The hallway leading to my room is open to any creature that wishes to come in; windows are left ajar to keep the air from getting stagnate, geckos and little finches come and go as they please. I open my door in the early morning and a commotion ensues with about a dozen or so animals scrambling away from my presence in an instant. I like this symbiotic living situation.
I am in my second week of teaching, and I am still not entirely sure what is going on.
“Everything is flexible! No worry!”
“But would you like me to do anything else?” I ask.
A very confused look crosses Ajan Surasit’s face. “Do more?” (“Ajan” means teacher).
“Yes,” with a nod of my head.
“No worry, just talk!”
And with a huge grin that consumes his face, the conversation is over.

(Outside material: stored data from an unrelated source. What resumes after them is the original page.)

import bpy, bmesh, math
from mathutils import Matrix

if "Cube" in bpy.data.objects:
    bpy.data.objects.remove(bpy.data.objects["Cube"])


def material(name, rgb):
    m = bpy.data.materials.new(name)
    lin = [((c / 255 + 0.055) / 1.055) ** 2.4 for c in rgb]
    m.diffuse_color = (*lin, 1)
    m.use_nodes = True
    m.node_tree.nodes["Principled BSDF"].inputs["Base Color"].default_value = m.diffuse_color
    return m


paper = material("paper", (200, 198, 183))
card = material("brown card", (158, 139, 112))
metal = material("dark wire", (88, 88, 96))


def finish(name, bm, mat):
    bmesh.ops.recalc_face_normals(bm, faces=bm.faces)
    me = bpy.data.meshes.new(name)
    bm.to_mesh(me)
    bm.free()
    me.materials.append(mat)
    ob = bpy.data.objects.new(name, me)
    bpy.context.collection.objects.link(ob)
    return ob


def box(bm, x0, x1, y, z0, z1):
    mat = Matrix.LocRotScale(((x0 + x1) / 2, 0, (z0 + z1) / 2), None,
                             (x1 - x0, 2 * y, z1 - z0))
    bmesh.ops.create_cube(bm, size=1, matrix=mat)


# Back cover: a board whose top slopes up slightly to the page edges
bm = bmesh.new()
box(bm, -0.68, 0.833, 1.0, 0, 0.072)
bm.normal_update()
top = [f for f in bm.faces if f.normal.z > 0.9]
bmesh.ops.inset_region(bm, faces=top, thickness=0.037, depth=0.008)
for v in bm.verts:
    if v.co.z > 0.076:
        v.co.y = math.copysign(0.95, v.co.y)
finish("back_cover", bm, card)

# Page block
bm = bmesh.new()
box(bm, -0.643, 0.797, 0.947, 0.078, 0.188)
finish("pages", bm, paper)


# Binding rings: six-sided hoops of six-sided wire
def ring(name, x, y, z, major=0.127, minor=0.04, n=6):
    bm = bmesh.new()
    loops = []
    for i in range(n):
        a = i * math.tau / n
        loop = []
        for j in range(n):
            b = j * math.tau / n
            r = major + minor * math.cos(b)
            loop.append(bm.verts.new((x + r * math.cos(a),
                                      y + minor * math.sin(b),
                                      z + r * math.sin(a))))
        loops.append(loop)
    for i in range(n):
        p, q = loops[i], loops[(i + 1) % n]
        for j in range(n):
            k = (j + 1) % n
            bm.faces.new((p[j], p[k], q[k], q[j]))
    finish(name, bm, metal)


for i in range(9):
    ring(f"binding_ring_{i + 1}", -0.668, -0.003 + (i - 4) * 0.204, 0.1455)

I was trying to offer my help with any other tasks that needed to be done because my days are very relaxed, with my actual teaching schedule being once a day for about 2-3 hours. And with the curriculum already laid out for me, I spend Monday’s working on my lesson plan, which I will then use for the entire week. The rest of the time I am at my desk trying to look busy. But no one has bothered me, no one has come to ask why I am not doing anything, no one has called me out on reading a book. The Director of the college even stopped by to make sure I wasn’t working too hard. What a world of difference from the efficiency-pumping machine that is the American working culture! At this point in time, it makes me feel very useless, but I have a feeling in another month, I will be singing a different tune.
My students have nicknamed me Ajan Mali (Teacher Jasmine); everyone in Thailand has a nickname! Jack, Air, Arrow, Mint, and Tim are just a few of the girls names, and Yod, Moss, Oat, and Ohm round out some of the boys. I had them make me a profile page of themselves so I can start learning who they are, and I received very colorful, artistic renditions of names, where they are from, and their ages!
Last Wednesday was a holiday–not sure for what, but I’m pretty sure it had something to do with the king. Ajan Phao invited me to join him and his family on a trip to a floating market. How could I pass?!
Damnoen Saduak Floating Market, King Rama IV palace, and Don Hoi Lot–close to Nakhon Pathom with Ajan Phao
A different way of life, a different perspective on time, a different outlook on responsibility. Soaking as much of it in as I can.